Defensively, they are drowning due to injuries. They were bad before, but the depth is exhausted at this point. Langston Patterson, De’Rickey Wright, Jaylen Mahoney, CJ Taylor, and Martel Hight have all missed and/or will miss extended time going forward. When something is already bad, losing the bright spots will only serve to up the suffering.
With that said, the game plan against Florida was atrocious. Graham Mertz has one of the lowest average air yards per completion in the country. If there was EVER a team to press and dare to beat you deep, this year’s Florida team is it. Instead, Vanderbilt backed off coverage like normal and let Mertz complete 30 of 36 passes for 254 yards while averaging 1.9 yards in the air, which is an absolutely absurdly low number. I understand trying to protect your weakness, but you cannot give up the one thing the opposing team wants to do. Granted, Florida also carried the ball 27 times for 230 yards (excluding QB stats because it was only sacks), which is a blistering 8.5 yards per carry. Big gainers of 43 and 34 yards did inflate things, but that still leaves 6.1 yards on the other carries. The worst part is that the simple solution of more bodies in the box and around the line of scrimmage would probably have aided both main methods of attack by Florida. Somehow, the Vanderbilt coaches never sorted it out.
Bipolar special teams continue to rear their ugly head. Matthew Hayball is a punting maverick. He had punts of 43 (downed at Florida 7), 49 (18-yard return), 60 (3-yard return), 44 (downed at Florida 9), and 36 (out of bounds at Florida 34). That is basically punting perfection except for the last kick. He is forgiven. Sheppard had his 17-yard punt return but also decided not field a punt that he could have comfortably fair caught. Instead, it rolled 17 yards to the Vanderbilt 8. Oh, and Junior Sherrill forced a drive to start at the Vanderbilt 8 thanks to stealing a kickoff from McGowan after McGowan had called fair catch and camped under the ball. No idea why he literally muscled in on McGowan to field the kickoff. The inconsistency here is weird and wild.
Lessons For Further Study
How is the team going to handle what is most likely a beatdown today? No, the coaches and players should not be going into this game anticipating being blown out or how to handle being demolished. They probably are going to need to deal with it by about 11:40 AM CT though. From a player standpoint, I just need to see them stick together, fight hard, and show some discipline/common sense.
How embarrassingly conservative will the game plan be? I guarantee we are going to see a gameplan designed with the intent of losing by only 30 instead of trying to pull off a miracle while maybe losing by 60.This might be the most sickening part of today.

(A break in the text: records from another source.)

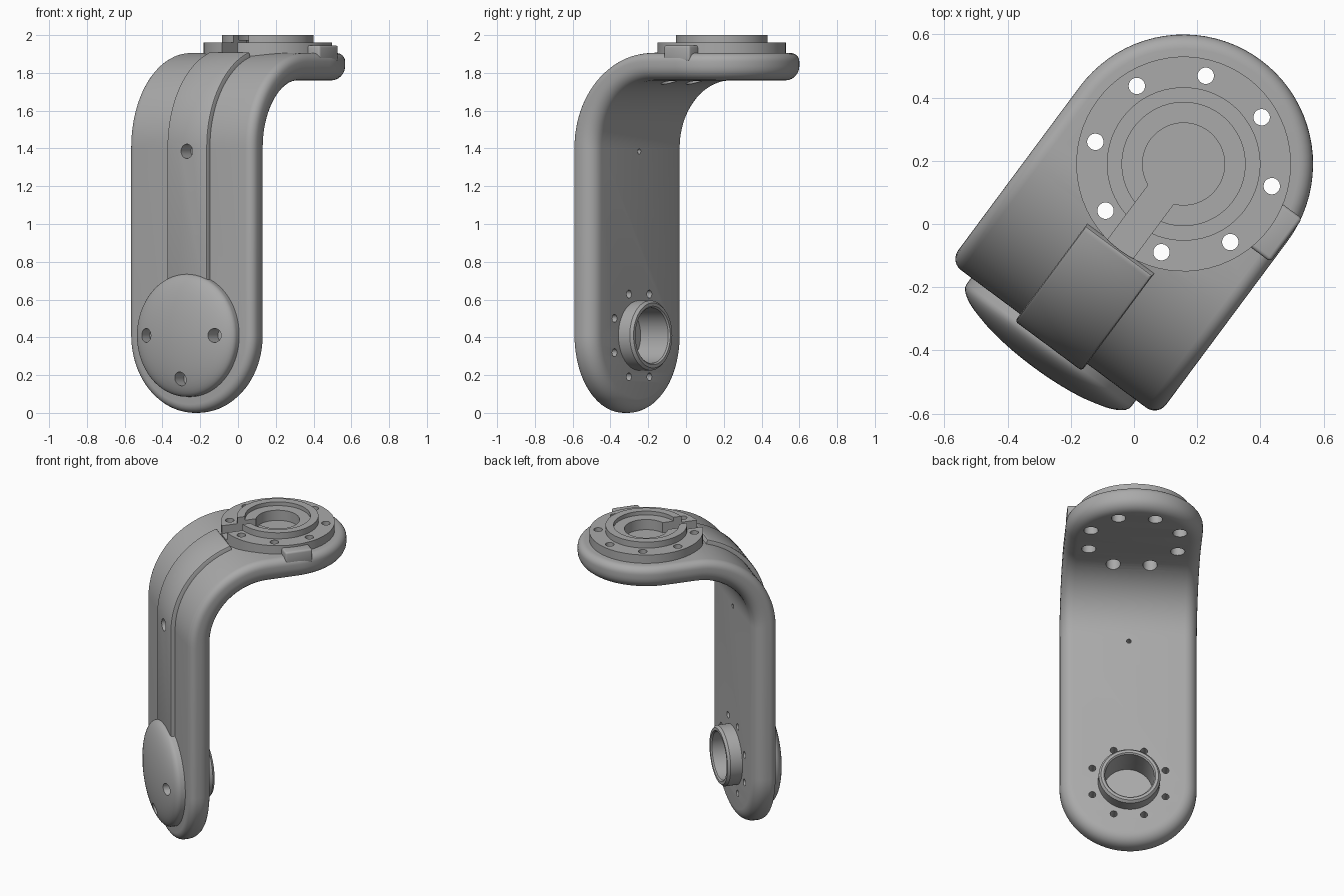
import bpy, bmesh
from math import sin, cos, pi, radians
from mathutils import Matrix, Vector

cube = bpy.data.objects.get("Cube")
if cube:
    bpy.data.objects.remove(cube, do_unlink=True)

grey = bpy.data.materials.new("matte_grey")
grey.use_nodes = True
colour = (0.4, 0.4, 0.4, 1)
grey.diffuse_color = colour
grey.node_tree.nodes["Principled BSDF"].inputs["Base Color"].default_value = colour

TOP, FLAT, BEND, PIVOT = 1.905, 0.19, 0.5, 0.41   # plate top, flat length, outer bend, lower centre
FRONT = -(FLAT + BEND)                            # outer face of the upright
WALL = 0.145
ARC = BEND * pi / 2
LENGTH = FLAT + ARC + TOP - BEND - PIVOT
parts = []


def finish(bm, name):
    bmesh.ops.recalc_face_normals(bm, faces=bm.faces)
    mesh = bpy.data.meshes.new(name)
    bm.to_mesh(mesh)
    bm.free()
    mesh.materials.append(grey)
    ob = bpy.data.objects.new(name, mesh)
    bpy.context.collection.objects.link(ob)
    return ob


def part(bm, name):
    ob = finish(bm, name)
    parts.append(ob)
    return ob


def bend(s, u, h):
    """Distance along the strip, across it, and depth below its outer skin."""
    if s <= FLAT:
        return Vector((u, -s, TOP - h))
    if s <= FLAT + ARC:
        a = (s - FLAT) / BEND
        return Vector((u, -FLAT - (BEND - h) * sin(a), TOP - BEND + (BEND - h) * cos(a)))
    return Vector((u, FRONT + h, TOP - BEND - (s - FLAT - ARC)))


def bent_strip(name, s0, s1, half, layers, round_ends):
    """Strip lofted through inset layers, then wrapped over the bend."""
    bm = bmesh.new()
    rings = []
    middle = [s0, s1] + [FLAT + ARC * i / 24 for i in range(25)]
    middle = sorted(s for s in set(middle) if s0 <= s <= s1)
    for inset, h in layers:
        r = half - inset
        if round_ends:
            quarter = [i * pi / 40 for i in range(20)]
            row = [(s0 - r * cos(a), r * sin(a)) for a in quarter]
            row += [(s, r) for s in middle]
            row += [(s1 + r * cos(a), r * sin(a)) for a in reversed(quarter)]
        else:
            row = [(s, r) for s in middle]
            row[0], row[-1] = (s0 + inset, r), (s1 - inset, r)
        rings.append([[bm.verts.new(bend(s, sgn * w, h)) for s, w in row] for sgn in (-1, 1)])
    n = len(rings[0][0])
    for left, right in (rings[0], rings[-1]):
        for i in range(n - 1):
            bm.faces.new((left[i], left[i + 1], right[i + 1], right[i]))
    for a, b in zip(rings, rings[1:]):
        for side in (0, 1):
            for i in range(n - 1):
                bm.faces.new((a[side][i], a[side][i + 1], b[side][i + 1], b[side][i]))
        for end in (0, n - 1):
            bm.faces.new((a[0][end], a[1][end], b[1][end], b[0][end]))
    bmesh.ops.remove_doubles(bm, verts=bm.verts, dist=1e-5)
    return part(bm, name)


def lathe(profile, matrix=Matrix(), steps=64):
    bm = bmesh.new()
    vs = [bm.verts.new((r, 0, z)) for r, z in profile]
    es = [bm.edges.new(pair) for pair in zip(vs, vs[1:])]
    bmesh.ops.spin(bm, geom=vs + es, axis=(0, 0, 1), cent=(0, 0, 0), angle=2 * pi, steps=steps)
    bmesh.ops.remove_doubles(bm, verts=bm.verts, dist=1e-5)
    bm.transform(matrix)
    return bm


def add_box(bm, lo, hi):
    lo, hi = Vector(lo), Vector(hi)
    m = Matrix.Translation((lo + hi) / 2) @ Matrix.Diagonal((*(hi - lo), 1))
    return bmesh.ops.create_cube(bm, size=1, matrix=m)


def add_hole(bm, radius, start, end):
    start, end = Vector(start), Vector(end)
    axis = end - start
    m = Matrix.Translation((start + end) / 2) @ axis.to_track_quat('Z', 'Y').to_matrix().to_4x4()
    bmesh.ops.create_cone(bm, cap_ends=True, segments=24, radius1=radius, radius2=radius,
                          depth=axis.length, matrix=m)


def cut(ob, fill):
    """Subtract the shapes that fill() adds to a temporary cutter."""
    bm = bmesh.new()
    fill(bm)
    cutter = finish(bm, "cutter")
    cutter.hide_render = True
    mod = ob.modifiers.new("cut", 'BOOLEAN')
    mod.operation, mod.solver, mod.object = 'DIFFERENCE', 'EXACT', cutter
    bpy.context.view_layer.objects.active = ob
    bpy.ops.object.modifier_apply(modifier=mod.name)
    bpy.data.objects.remove(cutter, do_unlink=True)


def circle8(r):
    return [(r * cos(a), r * sin(a)) for a in (pi / 8 + i * pi / 4 for i in range(8))]


# Bent arm with tight outer and generous inner edge rounding
def fillet(r, inner):
    angles = [i * pi / 12 for i in range(7)]
    if inner:
        return [(r * (1 - cos(a)), WALL - r + r * sin(a)) for a in angles]
    return [(r * (1 - sin(a)), r * (1 - cos(a))) for a in angles]


arm = bent_strip("bent_arm", 0, LENGTH, PIVOT, fillet(0.045, False) + fillet(0.075, True), True)

# Raised strip along the outside
rib = bent_strip("cable_cover", 0.336, LENGTH - 0.15, 0.132,
                 [(0.01, -0.028), (0.003, -0.025), (0, -0.018), (0, 0.03)], False)

# Stepped mounting flange on top
flange = part(lathe([(0, 1.87), (0.34, 1.87), (0.34, 1.96), (0.243, 1.96), (0.243, 2.0),
                     (0.195, 2.0), (0.195, 1.975), (0.13, 1.975), (0.13, 1.908), (0, 1.908)]),
              "mounting_flange")

# Locating tab beside the flange
bm = bmesh.new()
add_box(bm, (0.3, -0.085, 1.86), (0.405, 0.085, 1.946))
bmesh.ops.bevel(bm, geom=bm.edges[:], offset=0.012, segments=3, profile=0.5, affect='EDGES')
part(bm, "flange_tab")

# Domed cover on the lower front and bearing collar behind it
to_front = Matrix.Translation((0, FRONT, PIVOT)) @ Matrix.Rotation(pi / 2, 4, 'X')
to_back = Matrix.Translation((0, FRONT + WALL, PIVOT)) @ Matrix.Rotation(-pi / 2, 4, 'X')
dome_curve = [(0.325 * cos(a), 0.025 + 0.085 * sin(a)) for a in (i * pi / 28 for i in range(14))]
dome = part(lathe([(0, -0.02), (0.325, -0.02)] + dome_curve + [(0, 0.11)], to_front),
            "domed_cover")
part(lathe([(0.147, -0.1), (0.185, -0.1), (0.185, 0.075), (0.172, 0.09),
            (0.155, 0.09), (0.147, 0.082), (0.147, -0.1)], to_back), "bearing_collar")


# Holes
def flange_holes(bm):
    for x, y in circle8(0.288):
        add_hole(bm, 0.026, (x, y, 1.6), (x, y, 2.1))


def keyway(bm):
    add_box(bm, (-0.05, -0.4, 1.908), (0.05, 0, 2.1))


def counterbores(bm):
    for x, y in circle8(0.288):
        add_hole(bm, 0.043, (x, y, 1.6), (x, y, 1.82))


def collar_holes(bm):
    back = FRONT + WALL
    add_hole(bm, 0.15, (0, back - 0.1, PIVOT), (0, back + 0.2, PIVOT))
    for x, z in circle8(0.237):
        add_hole(bm, 0.021, (x, back - 0.08, PIVOT + z), (x, back + 0.05, PIVOT + z))


def dome_holes(bm):
    for x, z in ((-0.225, 0), (0.225, 0), (0, -0.23)):
        add_hole(bm, 0.037, (x, FRONT - 0.2, PIVOT + z), (x, FRONT - 0.005, PIVOT + z))


def screw_hole(bm):
    add_hole(bm, 0.038, (0, FRONT - 0.1, 1.385), (0, FRONT + 0.06, 1.385))


def pin_hole(bm):
    add_hole(bm, 0.014, (0, FRONT + 0.04, 1.385), (0, FRONT + 0.3, 1.385))


for fill in (flange_holes, counterbores, collar_holes, screw_hole, pin_hole):
    cut(arm, fill)
cut(rib, screw_hole)
cut(flange, flange_holes)
cut(flange, keyway)
cut(dome, dome_holes)

# Turn the whole bracket and shade it
place = Matrix.Translation((0.157, 0.19, 0)) @ Matrix.Rotation(radians(-36.6), 4, 'Z')
bpy.ops.object.select_all(action='DESELECT')
for ob in parts:
    ob.matrix_world = place
    ob.select_set(True)
bpy.context.view_layer.objects.active = arm
bpy.ops.object.shade_smooth_by_angle(angle=radians(32))
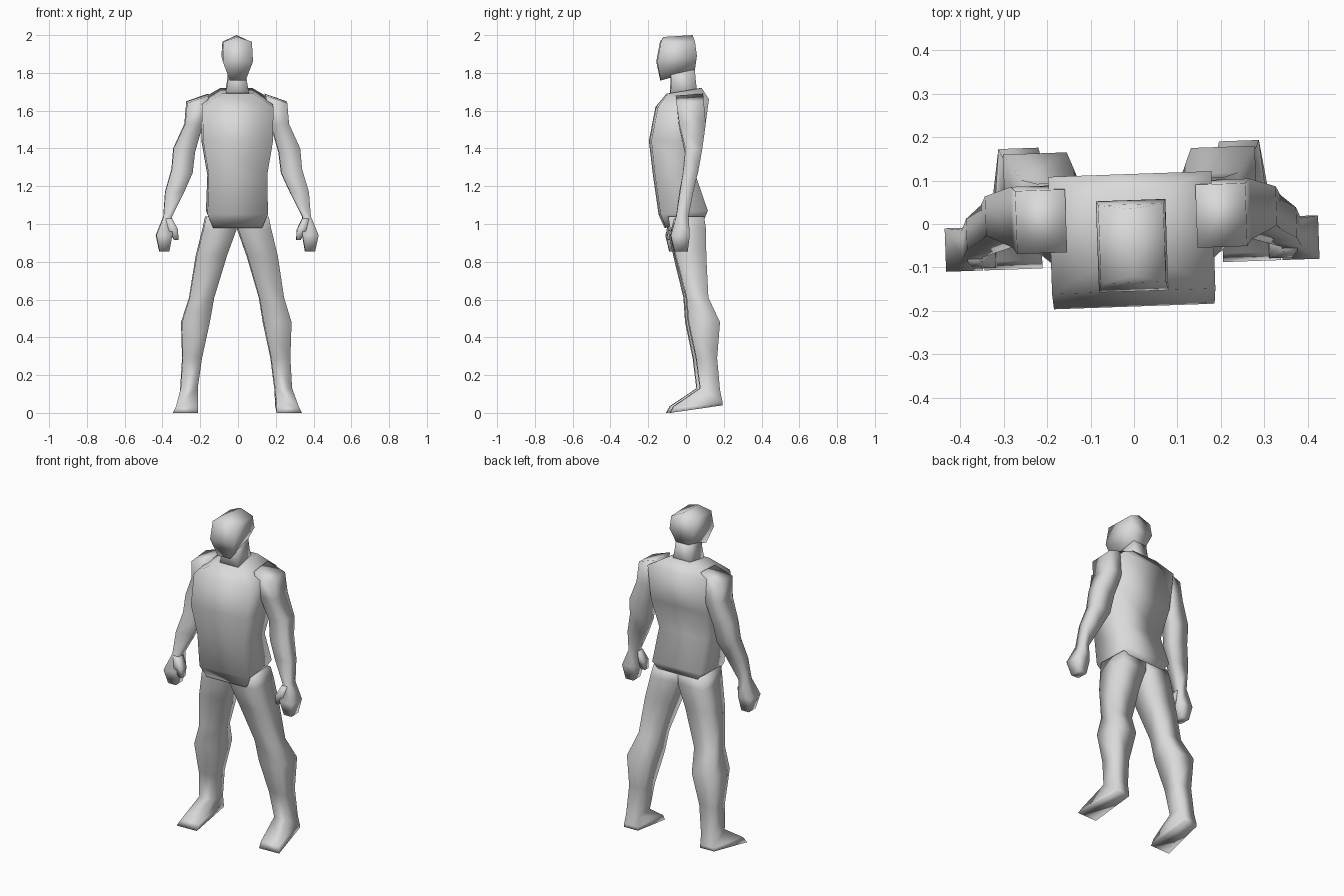
import bpy
import bmesh
import math

default_cube = bpy.data.objects.get("Cube")
if default_cube:
    bpy.data.objects.remove(default_cube, do_unlink=True)

# One plain clay material for the whole figure
clay = bpy.data.materials.new("light_grey_clay")
clay.use_nodes = True
clay_color = (0.7, 0.7, 0.7, 1)
clay.diffuse_color = clay_color
clay.node_tree.nodes["Principled BSDF"].inputs["Base Color"].default_value = clay_color


def ring(x, y, z, drop=0, splay=0):
    """Four-cornered section. x=(inner, outer), y=(front, back), z=(front, back);
    drop lowers the outer side, splay widens the front outer corner."""
    inner, outer = x
    front, back = y
    z_front, z_back = z if isinstance(z, tuple) else (z, z)
    return [(inner, front, z_front),
            (outer + splay, front, z_front - drop),
            (outer, back, z_back - drop),
            (inner, back, z_back)]


def wide(half, y, z):
    """Section centred on the body's midline."""
    return ring((-half, half), y, z)


def loft(name, rings, mirrored=False):
    """Skin a chain of sections into a closed, softly shaded limb."""
    bm = bmesh.new()
    loops = [[bm.verts.new(corner) for corner in section] for section in rings]
    for upper, lower in zip(loops, loops[1:]):
        for i in range(len(upper)):
            j = (i + 1) % len(upper)
            bm.faces.new((upper[i], upper[j], lower[j], lower[i]))
    bm.faces.new(loops[0])
    bm.faces.new(loops[-1][::-1])
    bmesh.ops.remove_doubles(bm, verts=bm.verts, dist=0.001)
    bmesh.ops.recalc_face_normals(bm, faces=bm.faces)
    mesh = bpy.data.meshes.new(name)
    bm.to_mesh(mesh)
    bm.free()
    mesh.materials.append(clay)
    for face in mesh.polygons:
        face.use_smooth = True
    body_part = bpy.data.objects.new(name, mesh)
    bpy.context.collection.objects.link(body_part)
    if mirrored:
        mirror = body_part.modifiers.new("other_side", "MIRROR")
        mirror.use_mirror_merge = False
    # The whole figure stands turned very slightly to its right
    body_part.location.x = -0.006
    body_part.rotation_euler.z = math.radians(2)
    return body_part


# Head: wedge-shaped, with a ridge along the crown
loft("head", [
    wide(0, y=(-.12, .035), z=(1.99, 2)),
    wide(.075, y=(-.135, .045), z=1.965),
    wide(.08, y=(-.155, .055), z=(1.86, 1.89)),
    wide(.042, y=(-.135, .045), z=(1.76, 1.81)),
])

# Neck
loft("neck", [
    wide(.045, y=(-.08, .045), z=1.82),
    wide(.05, y=(-.08, .05), z=1.76),
    wide(.065, y=(-.085, .06), z=1.67),
])

# Torso: sloping shoulders, deep chest, narrow waist, tucked hips
loft("torso", [
    wide(.085, y=(-.1, .08), z=(1.69, 1.72)),
    wide(.188, y=(-.155, .115), z=(1.62, 1.66)),
    wide(.185, y=(-.19, .085), z=1.44),
    wide(.155, y=(-.17, .045), z=1.26),
    wide(.16, y=(-.14, .11), z=(1.05, 1.07)),
    wide(.13, y=(-.11, .09), z=(.98, 1.02)),
])

# Arms: shoulder, elbow, forearm, wrist and closed fingers
loft("arms", [
    ring(x=(.15, .265), y=(-.06, .085), z=(1.68, 1.69), drop=.04),
    ring(x=(.18, .275), y=(-.045, .095), z=1.53),
    ring(x=(.222, .335), y=(-.015, .075), z=1.38, drop=-.02),
    ring(x=(.235, .345), y=(-.025, .055), z=1.27, drop=-.02),
    ring(x=(.28, .38), y=(-.045, .025), z=1.17),
    ring(x=(.345, .39), y=(-.065, .0), z=1.04),
    ring(x=(.345, .43), y=(-.095, .005), z=.94),
    ring(x=(.36, .412), y=(-.075, -.005), z=.855),
], mirrored=True)

# Thumbs
loft("thumbs", [
    ring(x=(.345, .38), y=(-.075, -.025), z=1.03),
    ring(x=(.315, .365), y=(-.09, -.035), z=.97),
    ring(x=(.312, .335), y=(-.085, -.05), z=.915),
], mirrored=True)

# Legs: thigh, knee, calf and ankle, ending in splayed feet
loft("legs", [
    ring(x=(0, .165), y=(-.1, .09), z=1.04),
    ring(x=(.005, .18), y=(-.09, .1), z=.97),
    ring(x=(.055, .215), y=(-.06, .1), z=.83),
    ring(x=(.12, .25), y=(-.005, .11), z=.61),
    ring(x=(.143, .29), y=(.005, .17), z=.48),
    ring(x=(.183, .285), y=(.045, .155), z=.29),
    ring(x=(.205, .295), y=(.065, .17), z=(.13, .12)),
    ring(x=(.208, .3), y=(-.075, .183), z=(.035, .06), splay=.025),
    ring(x=(.208, .3), y=(-.095, .183), z=(0, .04), splay=.042),
], mirrored=True)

Will there be anything today that is a shiny speck in the overwhelming darkness? I am not asking for much. Maybe an impressive game for London Humphreys or Junior Sherrill? Then, at least, we would have some evidence of them being effective against a very good defense and team. Or does a defender have a surprisingly effective day?